** Opening SUPPLIED DATA block **

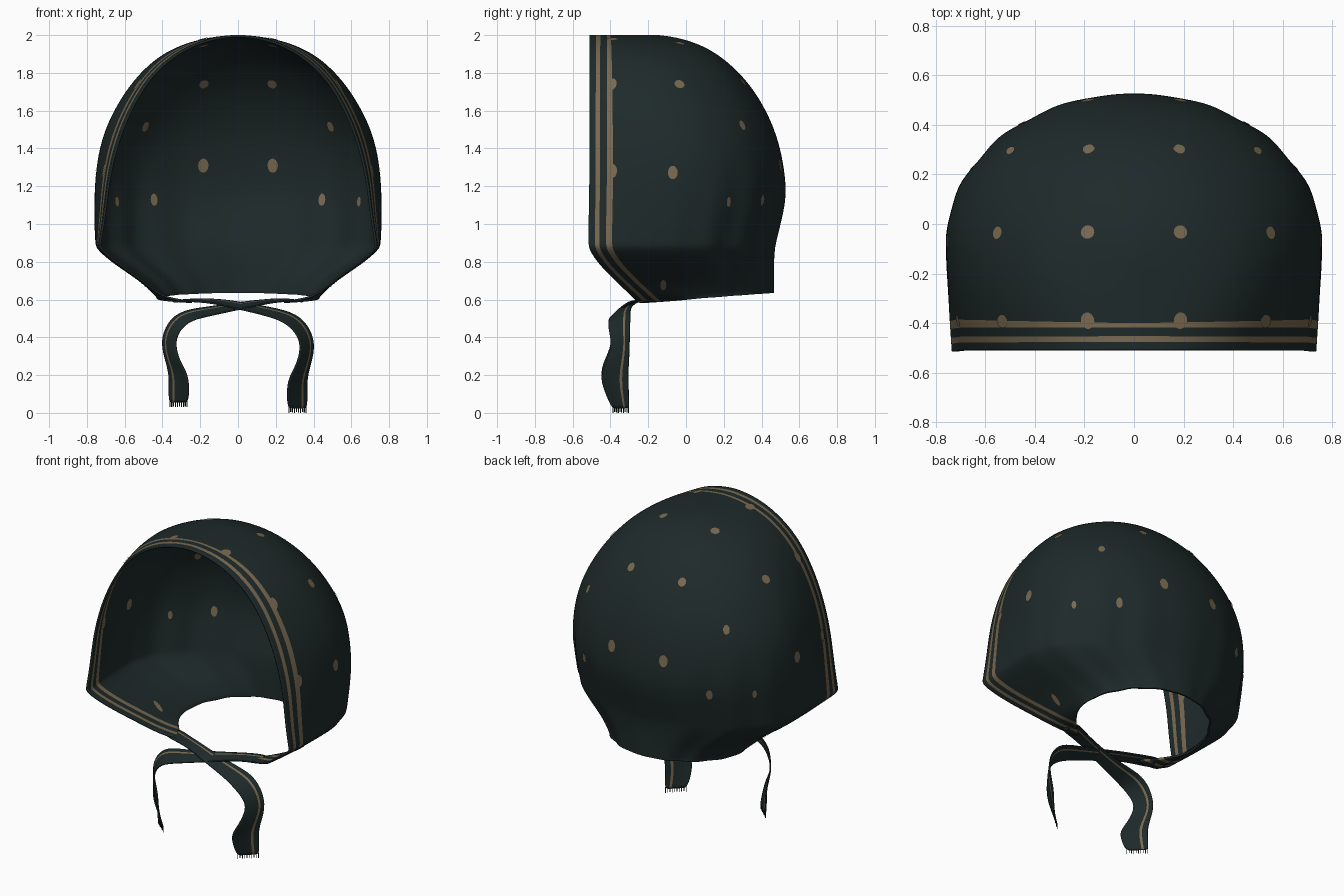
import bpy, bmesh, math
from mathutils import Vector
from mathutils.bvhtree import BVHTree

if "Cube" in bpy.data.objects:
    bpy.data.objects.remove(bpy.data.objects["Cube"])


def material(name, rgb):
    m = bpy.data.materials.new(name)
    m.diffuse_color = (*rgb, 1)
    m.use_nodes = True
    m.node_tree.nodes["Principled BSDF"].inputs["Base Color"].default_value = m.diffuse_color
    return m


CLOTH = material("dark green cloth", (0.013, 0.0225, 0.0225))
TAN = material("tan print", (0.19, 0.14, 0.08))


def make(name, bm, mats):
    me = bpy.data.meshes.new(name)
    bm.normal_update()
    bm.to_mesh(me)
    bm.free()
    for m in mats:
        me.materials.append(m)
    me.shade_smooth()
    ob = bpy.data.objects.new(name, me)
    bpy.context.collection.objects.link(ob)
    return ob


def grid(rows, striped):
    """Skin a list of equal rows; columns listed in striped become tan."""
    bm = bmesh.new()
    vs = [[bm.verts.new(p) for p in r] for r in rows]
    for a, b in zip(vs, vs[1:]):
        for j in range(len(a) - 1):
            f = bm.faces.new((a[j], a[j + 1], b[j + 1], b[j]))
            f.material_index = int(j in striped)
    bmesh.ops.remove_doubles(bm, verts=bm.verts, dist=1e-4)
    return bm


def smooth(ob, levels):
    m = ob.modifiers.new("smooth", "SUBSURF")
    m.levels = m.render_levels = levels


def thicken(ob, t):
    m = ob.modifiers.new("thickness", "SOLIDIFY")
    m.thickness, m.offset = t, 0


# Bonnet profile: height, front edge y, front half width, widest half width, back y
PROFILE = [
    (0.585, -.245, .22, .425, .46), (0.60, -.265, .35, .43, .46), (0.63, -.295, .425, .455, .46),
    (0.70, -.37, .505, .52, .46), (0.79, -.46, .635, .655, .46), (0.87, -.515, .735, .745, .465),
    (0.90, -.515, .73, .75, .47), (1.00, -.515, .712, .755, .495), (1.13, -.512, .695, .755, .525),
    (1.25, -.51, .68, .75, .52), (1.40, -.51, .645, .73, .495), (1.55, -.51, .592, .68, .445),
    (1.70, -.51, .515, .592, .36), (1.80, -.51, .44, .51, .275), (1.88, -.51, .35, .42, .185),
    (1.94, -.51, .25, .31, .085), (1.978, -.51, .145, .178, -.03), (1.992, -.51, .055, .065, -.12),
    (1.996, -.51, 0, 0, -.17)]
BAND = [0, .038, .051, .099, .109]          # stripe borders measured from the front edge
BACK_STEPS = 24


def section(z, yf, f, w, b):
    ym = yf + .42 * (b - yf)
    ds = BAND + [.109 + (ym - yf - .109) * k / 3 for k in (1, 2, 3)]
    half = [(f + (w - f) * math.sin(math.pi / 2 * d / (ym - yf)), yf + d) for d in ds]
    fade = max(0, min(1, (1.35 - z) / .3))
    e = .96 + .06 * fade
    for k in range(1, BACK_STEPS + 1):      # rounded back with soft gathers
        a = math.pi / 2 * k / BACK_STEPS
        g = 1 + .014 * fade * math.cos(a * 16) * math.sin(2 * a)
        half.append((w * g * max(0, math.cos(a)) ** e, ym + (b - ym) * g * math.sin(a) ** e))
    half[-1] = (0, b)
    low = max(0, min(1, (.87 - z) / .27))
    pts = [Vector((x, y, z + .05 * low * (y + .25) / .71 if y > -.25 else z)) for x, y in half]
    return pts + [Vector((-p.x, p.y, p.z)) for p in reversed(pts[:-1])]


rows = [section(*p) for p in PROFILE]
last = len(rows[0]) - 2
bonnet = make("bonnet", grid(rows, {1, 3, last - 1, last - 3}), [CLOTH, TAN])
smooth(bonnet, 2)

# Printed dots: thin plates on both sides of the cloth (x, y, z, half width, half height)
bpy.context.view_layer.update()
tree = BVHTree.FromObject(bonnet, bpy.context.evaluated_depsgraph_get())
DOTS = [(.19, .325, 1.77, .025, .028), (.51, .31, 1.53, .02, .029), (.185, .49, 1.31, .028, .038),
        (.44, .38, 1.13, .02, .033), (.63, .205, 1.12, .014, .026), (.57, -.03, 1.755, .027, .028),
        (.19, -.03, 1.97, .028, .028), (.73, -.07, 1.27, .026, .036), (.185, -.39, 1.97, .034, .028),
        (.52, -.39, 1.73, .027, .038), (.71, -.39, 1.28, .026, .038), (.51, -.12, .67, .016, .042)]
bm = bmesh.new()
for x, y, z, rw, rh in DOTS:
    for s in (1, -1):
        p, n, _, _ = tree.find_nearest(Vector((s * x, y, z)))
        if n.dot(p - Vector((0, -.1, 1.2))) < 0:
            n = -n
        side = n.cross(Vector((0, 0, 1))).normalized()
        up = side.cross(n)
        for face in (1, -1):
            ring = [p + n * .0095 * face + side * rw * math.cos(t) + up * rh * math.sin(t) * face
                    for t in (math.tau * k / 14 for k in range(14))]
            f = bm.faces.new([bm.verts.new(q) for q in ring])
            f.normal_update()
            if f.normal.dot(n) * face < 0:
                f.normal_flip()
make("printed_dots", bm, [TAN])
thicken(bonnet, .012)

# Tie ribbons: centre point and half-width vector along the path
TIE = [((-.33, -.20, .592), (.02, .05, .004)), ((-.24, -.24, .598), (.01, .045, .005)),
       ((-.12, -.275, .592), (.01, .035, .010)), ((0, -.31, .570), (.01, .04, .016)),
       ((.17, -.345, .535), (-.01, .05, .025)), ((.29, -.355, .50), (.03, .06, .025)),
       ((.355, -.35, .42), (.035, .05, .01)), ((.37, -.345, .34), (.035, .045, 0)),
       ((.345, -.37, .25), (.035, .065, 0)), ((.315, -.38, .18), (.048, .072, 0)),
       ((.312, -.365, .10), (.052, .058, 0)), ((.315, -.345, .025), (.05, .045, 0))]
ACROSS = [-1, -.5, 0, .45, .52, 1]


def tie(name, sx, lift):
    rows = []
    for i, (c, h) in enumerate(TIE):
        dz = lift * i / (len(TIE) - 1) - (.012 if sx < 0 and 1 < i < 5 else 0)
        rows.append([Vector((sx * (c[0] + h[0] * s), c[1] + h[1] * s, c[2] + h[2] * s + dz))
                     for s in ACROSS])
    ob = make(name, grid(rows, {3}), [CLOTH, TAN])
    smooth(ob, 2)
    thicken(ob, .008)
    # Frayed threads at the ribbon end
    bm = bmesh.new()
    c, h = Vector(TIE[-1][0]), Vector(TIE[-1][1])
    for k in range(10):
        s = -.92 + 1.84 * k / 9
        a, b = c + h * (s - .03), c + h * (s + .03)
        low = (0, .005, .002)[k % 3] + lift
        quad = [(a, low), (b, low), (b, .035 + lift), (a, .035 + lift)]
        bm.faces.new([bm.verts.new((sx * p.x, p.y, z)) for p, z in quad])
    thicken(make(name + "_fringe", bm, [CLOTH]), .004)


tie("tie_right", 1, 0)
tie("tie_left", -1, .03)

** Closing SUPPLIED DATA block **
** Opening SUPPLIED DATA block **

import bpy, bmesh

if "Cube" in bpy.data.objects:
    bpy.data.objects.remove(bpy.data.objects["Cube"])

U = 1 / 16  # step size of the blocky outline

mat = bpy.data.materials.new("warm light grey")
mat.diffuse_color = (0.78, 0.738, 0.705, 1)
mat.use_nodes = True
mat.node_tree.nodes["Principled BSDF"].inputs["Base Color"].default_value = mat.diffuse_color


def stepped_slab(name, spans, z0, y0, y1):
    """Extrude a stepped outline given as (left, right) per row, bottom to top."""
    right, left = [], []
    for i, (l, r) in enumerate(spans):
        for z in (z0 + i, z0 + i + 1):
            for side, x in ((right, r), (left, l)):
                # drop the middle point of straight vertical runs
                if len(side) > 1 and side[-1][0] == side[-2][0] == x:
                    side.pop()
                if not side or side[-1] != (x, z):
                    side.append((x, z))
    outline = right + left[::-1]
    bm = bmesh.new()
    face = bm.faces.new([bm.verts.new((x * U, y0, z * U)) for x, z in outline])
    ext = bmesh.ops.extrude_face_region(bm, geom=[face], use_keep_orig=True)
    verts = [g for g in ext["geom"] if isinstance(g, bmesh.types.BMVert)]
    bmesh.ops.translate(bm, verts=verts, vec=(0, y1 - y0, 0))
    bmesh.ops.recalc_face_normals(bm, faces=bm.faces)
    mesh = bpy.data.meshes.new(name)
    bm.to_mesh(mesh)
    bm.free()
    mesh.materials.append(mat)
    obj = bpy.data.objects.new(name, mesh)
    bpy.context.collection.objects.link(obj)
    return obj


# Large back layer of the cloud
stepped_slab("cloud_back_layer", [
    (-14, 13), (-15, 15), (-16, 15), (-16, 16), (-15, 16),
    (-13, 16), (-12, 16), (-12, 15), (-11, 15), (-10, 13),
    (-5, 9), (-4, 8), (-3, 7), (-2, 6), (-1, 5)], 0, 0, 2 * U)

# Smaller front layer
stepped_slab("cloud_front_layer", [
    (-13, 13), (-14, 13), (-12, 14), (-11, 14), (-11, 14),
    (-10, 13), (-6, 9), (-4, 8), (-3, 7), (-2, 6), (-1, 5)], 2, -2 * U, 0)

** Closing SUPPLIED DATA block **
** Opening SUPPLIED DATA block **

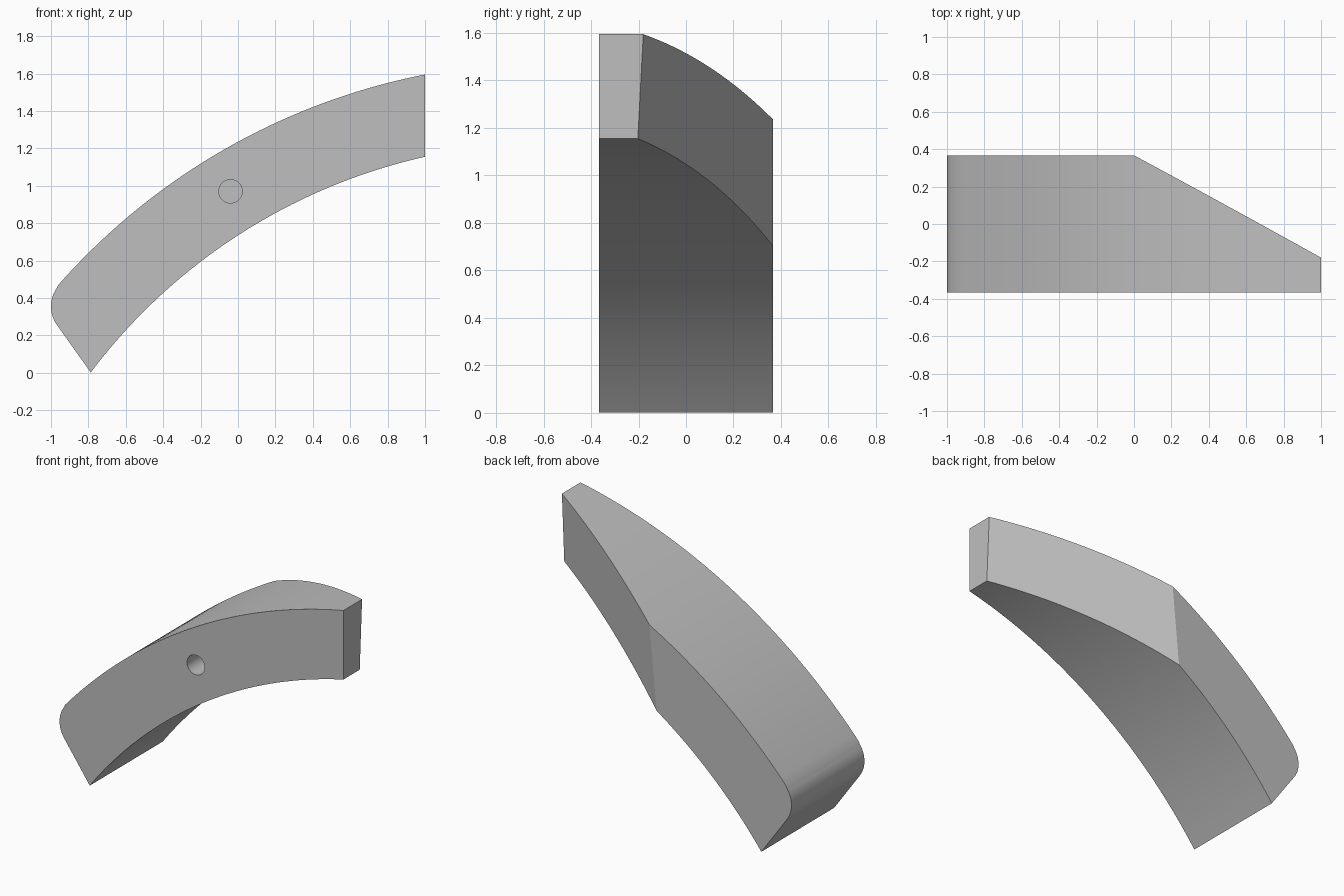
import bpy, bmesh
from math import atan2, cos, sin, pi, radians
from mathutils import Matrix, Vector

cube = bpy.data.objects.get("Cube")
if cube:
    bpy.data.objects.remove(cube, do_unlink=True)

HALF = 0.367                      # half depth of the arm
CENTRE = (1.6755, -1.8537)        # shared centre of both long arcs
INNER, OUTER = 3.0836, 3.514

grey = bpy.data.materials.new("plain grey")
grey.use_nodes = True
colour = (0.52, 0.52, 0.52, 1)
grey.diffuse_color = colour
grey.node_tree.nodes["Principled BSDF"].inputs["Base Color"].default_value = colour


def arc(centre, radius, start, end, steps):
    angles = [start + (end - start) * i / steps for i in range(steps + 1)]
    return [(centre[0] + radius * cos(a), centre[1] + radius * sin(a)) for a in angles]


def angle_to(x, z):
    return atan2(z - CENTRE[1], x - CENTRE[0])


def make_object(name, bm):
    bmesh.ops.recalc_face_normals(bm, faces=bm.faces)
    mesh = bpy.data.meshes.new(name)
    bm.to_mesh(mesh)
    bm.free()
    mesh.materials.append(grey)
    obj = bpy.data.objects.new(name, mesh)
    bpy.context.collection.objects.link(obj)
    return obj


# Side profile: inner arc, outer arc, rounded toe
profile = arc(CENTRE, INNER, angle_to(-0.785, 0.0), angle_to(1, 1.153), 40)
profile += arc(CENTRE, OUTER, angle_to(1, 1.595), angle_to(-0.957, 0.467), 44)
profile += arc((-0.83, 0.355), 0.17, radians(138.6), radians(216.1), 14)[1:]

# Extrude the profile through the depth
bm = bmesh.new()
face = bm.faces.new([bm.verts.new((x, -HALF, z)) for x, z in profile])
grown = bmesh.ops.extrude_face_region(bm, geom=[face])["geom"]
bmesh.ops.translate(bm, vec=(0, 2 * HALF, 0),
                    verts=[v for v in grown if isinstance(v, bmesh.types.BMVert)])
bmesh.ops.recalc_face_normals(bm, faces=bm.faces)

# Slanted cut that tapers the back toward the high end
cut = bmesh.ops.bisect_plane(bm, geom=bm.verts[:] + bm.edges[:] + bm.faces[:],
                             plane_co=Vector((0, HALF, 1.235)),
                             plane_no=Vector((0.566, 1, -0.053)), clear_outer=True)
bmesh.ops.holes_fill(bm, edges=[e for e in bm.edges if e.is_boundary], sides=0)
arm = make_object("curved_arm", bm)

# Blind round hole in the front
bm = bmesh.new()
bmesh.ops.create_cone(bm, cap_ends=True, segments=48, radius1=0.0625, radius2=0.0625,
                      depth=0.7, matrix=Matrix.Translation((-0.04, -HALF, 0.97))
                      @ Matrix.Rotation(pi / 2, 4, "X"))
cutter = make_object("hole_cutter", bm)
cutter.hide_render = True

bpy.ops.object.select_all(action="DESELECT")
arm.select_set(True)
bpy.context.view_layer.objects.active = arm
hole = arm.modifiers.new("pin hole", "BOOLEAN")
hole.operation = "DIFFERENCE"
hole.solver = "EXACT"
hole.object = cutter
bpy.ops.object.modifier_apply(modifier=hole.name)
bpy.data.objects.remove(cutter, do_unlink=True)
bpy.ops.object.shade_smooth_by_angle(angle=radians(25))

** Closing SUPPLIED DATA block **

◆ **REQUIREMENT**:
After reading through the material, report every line that holds "import".

◆ **ANSWER TO THIS EXERCISE**:
import bpy, bmesh, math
from mathutils import Vector
from mathutils.bvhtree import BVHTree
import bpy, bmesh
import bpy, bmesh
from math import atan2, cos, sin, pi, radians
from mathutils import Matrix, Vector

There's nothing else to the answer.